Abid Salwan is a deck cadet who started his seafaring journey in 2017. Having obtained his Certificate of Competency (CoC) Class 3 in October 2021, he reminisces on his journey as a seafarer during the pandemic.
As a seafarer, Abid faced troubled waters when the pandemic first broke out. The vessel he was on was off the coast of the USA, but due to the strict travel restrictions, Abid and his crewmates were not allowed on shore after reaching port. Whilst Abid had been on board for nine long months, completing his phase two cadetship training contract, some of his other crewmates had been on board for an exhausting 15 months.
To add to their discomfort, the entire crew were all made to wear a mask and full personal protective equipment suits.
With his entire crew being alienated from those onshore, it was hard to imagine that things could get any worse –but it did. Abid started developing a skin allergy that was aggravated by the cold weather in the US and received news that his father had a cardiac arrest in Singapore.
Abid urgently contacted the management of his company through the proper channels to request his signing-off from the ship as soon as possible since he had fulfilled his contract and wanted to attend to his allergies and visit his father in the hospital.
However, Abid’s request could not be dealt with immediately due to the international scale of other seafarers that had to be attended to as well. Eventually, after many appeals between the captain and port authorities, Abid was able to receive proper medical attention onshore.
Union Steps In
Later on, Abid reached out to Senior Manager Mr Wilfred Thiang from the Wavelink Maritime Institute (WMI) – the training arm of Singapore Maritime Officers’ Union (SMOU) – whom he had kept in contact since his training period.
SMOU helped pave the way for Abid and his other crew members as it had a good relationship with the management of the shipping company in Singapore.

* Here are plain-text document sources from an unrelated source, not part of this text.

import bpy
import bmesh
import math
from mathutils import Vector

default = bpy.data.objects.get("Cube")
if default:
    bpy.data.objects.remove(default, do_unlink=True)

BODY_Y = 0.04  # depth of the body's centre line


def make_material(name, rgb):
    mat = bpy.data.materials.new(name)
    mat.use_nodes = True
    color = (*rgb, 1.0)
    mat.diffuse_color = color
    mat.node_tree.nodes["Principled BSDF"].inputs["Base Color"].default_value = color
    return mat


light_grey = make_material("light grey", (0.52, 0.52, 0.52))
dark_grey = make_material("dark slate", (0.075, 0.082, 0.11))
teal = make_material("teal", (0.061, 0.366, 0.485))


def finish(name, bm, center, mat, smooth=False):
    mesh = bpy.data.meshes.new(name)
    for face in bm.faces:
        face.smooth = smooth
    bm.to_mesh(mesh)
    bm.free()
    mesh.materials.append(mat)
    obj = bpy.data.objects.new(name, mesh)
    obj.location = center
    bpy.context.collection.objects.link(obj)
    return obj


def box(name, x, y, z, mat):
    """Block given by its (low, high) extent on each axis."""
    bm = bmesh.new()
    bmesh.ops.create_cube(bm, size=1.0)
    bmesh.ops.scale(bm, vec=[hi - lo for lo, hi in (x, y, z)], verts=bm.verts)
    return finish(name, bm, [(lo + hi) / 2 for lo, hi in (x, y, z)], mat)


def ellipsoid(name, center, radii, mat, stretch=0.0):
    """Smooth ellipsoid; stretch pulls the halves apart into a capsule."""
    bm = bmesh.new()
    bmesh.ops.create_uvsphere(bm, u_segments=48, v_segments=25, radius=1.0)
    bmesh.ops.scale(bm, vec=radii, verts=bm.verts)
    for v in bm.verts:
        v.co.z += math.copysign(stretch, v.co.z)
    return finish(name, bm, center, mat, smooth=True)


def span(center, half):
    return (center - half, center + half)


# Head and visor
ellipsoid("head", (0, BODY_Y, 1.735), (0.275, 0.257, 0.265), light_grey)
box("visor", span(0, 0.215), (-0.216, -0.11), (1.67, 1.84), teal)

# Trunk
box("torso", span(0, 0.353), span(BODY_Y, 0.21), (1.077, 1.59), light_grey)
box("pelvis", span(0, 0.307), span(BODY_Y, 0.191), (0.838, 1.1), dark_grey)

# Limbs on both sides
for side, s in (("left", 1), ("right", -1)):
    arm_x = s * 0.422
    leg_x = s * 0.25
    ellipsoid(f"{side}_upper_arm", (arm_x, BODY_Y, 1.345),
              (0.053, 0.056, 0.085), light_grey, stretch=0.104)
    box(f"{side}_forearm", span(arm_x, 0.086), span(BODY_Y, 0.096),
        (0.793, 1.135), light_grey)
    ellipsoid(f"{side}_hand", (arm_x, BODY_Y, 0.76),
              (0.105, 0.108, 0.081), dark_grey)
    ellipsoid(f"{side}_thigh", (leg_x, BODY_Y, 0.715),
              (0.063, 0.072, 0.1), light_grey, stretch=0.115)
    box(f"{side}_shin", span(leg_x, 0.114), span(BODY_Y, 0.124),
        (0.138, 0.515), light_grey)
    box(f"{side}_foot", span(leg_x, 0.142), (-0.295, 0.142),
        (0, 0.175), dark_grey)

The union managed to bring Abid’s predicament to the company’s attention and found opportunities and ways for the crew to sign off.
“I am really grateful to be representing Singapore in speaking up for the plight of seafarers. When talking to other crews, I realised how privileged we are to be under the care of the union. They really love to work on Singapore-flagged ships, because SMOU is trustworthy and will be there for them”, Abid said.
Seeing that the ship was en route to Panama and China which at that time were very strict on their crew change policies, the only option would be their ship’s next destination: Singapore.
Despite delays due to the pandemic, Abid fulfilled a total of 18 months of sea-time as a cadet. After being assisted in the crew change process, he was all set to complete phase three of his training back in Singapore – the CoC Class 3 Preparatory Course, and passed the examinations on his first attempt. It was during this time that Abid applied for courses to upskill himself under the MaritimeSG Together Package with a grant of 90 per cent of course fees. Furthermore, he was given vouchers from NTUC FairPrice and Lighthouse Bistro as part of the union’s ‘Gift for You’ initiative which was offered to SMOU union members in celebration of the union’s anniversary.
With the support of SMOU, WMI, his shipping company, NTUC’s e2i, as well as his family and friends, Abid was finally able to complete phase three of the Tripartite Nautical Training Award programme to obtain his CoC and continues to sail further in his career, hoping to inspire others interested in the maritime industry.